A few words about the concerto itself. It might seem unusual for a piece called "concerto" to be played by solo keyboard; we normally think of concertos as pieces for orchestra with one or more soloists. But for Wilhelm Friedemann Bach, the term did not denote instrumentation; rather, it referred to the form of the piece, especially the form of its outer movements. You'll hear in the first movement of this work, for example, that there's an opening statement of a thematic material, a ritornello, that ends with a cadence after about 15 or 20 seconds. Then the first episode begins. The episode is a section that involves thematic development and modulation to a new key. This kind of exchange between ritornellos and episodes is characteristic of concertos from the Bach family. If this were a concerto with orchestra, then the orchestra would play the ritornellos and the soloist would play the episodes, but this form can be found in pieces in a variety of instrumentations, and Friedemann scored this work for keyboard instrument alone.
Overall, the piece partakes of the so-called "empfindsamer Stil," or the "sentimental style," of which both Friedemann and his brother Carl Philipp Emanuel were chief proponents. This style is characterized by quick changes of character and melodies that sound abrupt, fragmented, or quixotic. The purpose of this style was the seemingly natural expression of emotions. In the slow movement, you'll hear the empfindsamer Stil manifested in a beautiful, expressive melody played by the right hand, while the left hand accompanies it with a pulsating heartbeat figure.

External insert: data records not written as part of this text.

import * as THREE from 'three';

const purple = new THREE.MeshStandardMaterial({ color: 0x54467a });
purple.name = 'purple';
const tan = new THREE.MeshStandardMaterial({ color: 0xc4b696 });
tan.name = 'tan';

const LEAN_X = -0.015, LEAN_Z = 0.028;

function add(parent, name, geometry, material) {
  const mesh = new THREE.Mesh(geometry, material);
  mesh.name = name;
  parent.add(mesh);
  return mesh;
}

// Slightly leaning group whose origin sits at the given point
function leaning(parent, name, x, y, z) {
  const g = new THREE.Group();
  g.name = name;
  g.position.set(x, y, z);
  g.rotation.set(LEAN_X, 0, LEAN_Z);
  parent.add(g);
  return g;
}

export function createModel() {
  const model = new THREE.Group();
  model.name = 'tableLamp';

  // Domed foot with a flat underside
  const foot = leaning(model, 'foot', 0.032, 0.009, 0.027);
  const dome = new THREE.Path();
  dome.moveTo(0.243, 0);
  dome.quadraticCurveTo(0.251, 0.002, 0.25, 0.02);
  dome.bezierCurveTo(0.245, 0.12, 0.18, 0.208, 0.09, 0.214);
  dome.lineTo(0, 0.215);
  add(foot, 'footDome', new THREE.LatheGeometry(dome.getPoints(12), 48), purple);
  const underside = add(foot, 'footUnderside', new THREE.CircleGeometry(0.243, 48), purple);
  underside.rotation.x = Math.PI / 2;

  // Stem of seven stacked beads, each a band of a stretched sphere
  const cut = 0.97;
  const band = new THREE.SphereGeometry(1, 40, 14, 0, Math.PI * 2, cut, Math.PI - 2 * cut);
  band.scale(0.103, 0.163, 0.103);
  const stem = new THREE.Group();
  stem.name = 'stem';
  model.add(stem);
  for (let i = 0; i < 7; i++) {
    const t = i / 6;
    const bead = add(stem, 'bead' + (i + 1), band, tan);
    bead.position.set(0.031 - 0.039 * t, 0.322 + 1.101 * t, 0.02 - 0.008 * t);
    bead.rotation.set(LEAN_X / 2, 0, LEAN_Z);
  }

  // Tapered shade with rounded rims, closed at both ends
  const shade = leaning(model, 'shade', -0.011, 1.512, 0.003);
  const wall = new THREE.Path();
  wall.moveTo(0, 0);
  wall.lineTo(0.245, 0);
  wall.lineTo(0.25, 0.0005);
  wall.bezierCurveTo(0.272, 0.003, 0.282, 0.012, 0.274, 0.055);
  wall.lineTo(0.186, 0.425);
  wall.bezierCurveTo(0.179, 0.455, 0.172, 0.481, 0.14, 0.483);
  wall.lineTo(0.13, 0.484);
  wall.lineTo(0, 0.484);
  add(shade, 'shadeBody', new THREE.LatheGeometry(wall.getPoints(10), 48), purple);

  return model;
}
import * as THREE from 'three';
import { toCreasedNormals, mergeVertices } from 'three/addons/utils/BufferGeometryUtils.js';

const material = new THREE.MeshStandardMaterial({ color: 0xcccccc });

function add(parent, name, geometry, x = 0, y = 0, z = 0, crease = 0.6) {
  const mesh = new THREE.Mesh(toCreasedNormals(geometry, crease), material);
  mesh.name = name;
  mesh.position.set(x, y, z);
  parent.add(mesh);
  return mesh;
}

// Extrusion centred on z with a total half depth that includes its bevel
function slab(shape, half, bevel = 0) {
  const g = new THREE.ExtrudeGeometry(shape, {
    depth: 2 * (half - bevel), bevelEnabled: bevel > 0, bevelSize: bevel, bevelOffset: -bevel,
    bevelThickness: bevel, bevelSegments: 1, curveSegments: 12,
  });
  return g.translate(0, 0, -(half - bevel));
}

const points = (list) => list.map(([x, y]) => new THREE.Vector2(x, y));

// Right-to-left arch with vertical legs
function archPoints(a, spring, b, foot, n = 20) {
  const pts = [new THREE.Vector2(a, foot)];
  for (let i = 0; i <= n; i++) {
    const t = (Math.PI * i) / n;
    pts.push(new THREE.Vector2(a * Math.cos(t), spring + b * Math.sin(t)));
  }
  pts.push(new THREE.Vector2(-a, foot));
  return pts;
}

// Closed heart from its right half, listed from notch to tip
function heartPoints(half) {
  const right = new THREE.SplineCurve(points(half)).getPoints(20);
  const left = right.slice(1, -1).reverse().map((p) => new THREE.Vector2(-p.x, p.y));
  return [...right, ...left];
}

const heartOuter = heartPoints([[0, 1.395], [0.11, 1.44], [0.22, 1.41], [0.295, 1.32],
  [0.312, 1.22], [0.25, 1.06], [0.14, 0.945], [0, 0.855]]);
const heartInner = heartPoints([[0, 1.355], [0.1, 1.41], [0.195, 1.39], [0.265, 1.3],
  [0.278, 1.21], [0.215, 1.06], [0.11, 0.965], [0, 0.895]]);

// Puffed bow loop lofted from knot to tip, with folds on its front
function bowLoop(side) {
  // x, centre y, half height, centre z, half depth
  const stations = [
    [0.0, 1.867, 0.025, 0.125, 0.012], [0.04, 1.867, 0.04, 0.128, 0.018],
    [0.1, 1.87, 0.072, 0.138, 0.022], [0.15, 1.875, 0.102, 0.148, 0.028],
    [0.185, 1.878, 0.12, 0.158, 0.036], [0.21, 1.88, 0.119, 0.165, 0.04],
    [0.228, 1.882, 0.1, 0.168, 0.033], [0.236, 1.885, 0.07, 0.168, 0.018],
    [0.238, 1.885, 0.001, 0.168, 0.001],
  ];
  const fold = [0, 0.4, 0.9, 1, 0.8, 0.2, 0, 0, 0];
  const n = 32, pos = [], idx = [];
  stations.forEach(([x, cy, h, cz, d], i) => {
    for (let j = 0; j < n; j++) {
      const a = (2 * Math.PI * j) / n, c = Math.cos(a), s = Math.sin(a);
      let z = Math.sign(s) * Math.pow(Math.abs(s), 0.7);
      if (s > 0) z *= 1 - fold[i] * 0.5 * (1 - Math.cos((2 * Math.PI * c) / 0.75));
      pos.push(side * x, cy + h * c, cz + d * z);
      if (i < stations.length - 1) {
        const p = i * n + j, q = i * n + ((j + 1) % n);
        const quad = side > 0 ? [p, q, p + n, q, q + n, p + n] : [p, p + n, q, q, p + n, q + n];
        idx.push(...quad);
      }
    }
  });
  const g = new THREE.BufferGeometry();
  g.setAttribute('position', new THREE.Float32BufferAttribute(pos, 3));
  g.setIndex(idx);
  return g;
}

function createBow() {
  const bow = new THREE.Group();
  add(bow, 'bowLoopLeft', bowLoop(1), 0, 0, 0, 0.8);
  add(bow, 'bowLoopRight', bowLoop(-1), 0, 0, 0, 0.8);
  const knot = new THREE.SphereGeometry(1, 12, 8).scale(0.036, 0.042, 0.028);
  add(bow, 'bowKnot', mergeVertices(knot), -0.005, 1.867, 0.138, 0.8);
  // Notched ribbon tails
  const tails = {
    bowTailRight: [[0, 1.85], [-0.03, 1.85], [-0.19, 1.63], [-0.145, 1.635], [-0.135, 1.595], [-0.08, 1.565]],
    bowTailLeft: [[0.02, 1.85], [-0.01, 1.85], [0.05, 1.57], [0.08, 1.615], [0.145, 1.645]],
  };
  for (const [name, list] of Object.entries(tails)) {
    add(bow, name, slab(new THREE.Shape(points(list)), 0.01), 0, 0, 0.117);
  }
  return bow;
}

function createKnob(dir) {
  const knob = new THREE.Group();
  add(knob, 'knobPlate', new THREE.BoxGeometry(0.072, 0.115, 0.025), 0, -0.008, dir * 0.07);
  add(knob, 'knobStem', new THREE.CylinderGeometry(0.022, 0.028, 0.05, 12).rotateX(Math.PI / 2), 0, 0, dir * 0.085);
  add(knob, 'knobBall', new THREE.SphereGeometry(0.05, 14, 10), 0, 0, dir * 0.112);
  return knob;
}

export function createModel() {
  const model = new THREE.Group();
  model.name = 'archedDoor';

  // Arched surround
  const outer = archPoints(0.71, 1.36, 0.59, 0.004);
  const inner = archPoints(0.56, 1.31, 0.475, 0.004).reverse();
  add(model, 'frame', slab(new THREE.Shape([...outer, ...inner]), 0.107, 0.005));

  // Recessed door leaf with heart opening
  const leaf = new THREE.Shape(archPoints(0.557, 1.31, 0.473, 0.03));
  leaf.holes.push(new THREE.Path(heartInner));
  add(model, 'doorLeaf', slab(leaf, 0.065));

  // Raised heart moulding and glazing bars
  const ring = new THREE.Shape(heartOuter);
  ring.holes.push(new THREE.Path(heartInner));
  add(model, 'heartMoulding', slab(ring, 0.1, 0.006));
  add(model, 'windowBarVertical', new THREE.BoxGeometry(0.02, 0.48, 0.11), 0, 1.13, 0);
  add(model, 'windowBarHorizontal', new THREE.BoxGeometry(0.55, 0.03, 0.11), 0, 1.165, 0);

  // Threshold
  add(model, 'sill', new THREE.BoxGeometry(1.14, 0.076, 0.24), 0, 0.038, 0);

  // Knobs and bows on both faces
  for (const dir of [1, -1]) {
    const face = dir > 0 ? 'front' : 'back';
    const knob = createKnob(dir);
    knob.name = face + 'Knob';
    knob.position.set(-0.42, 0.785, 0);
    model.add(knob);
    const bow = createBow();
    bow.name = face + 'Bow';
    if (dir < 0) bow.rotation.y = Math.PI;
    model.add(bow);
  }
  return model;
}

The image of the heartbeat may explain one other fascinating aspect of this concerto. The composer adapted the second movement by making it into a song set to an anonymous text whose first line is "Herz, mein Herz, sei ruhig," or "heart, my heart, be at rest." Wilhelm Friedemann Bach's autograph bears the subtitle "Cantilena Nuptiarum," or "wedding song." Dr. Peter Wollny, director of the Bach Archive in Leipzig, has posited that Wilhelm Friedemann Bach made this adaptation as a wedding gift for his only student in Berlin in the last decade of his life, the Jewish keyboardist and salon hostess Sara Levy, whose family was deeply invested in the Bach tradition. While this suggestion cannot be definitively proven, the fact that Friedemann adapted this movement as a song demonstrates his understanding of it as a vehicle for sentimentality, and a rhetorical form of expression. I'm delighted to be able to share this beautiful piece and this remarkable instrument with you. Thank you for listening.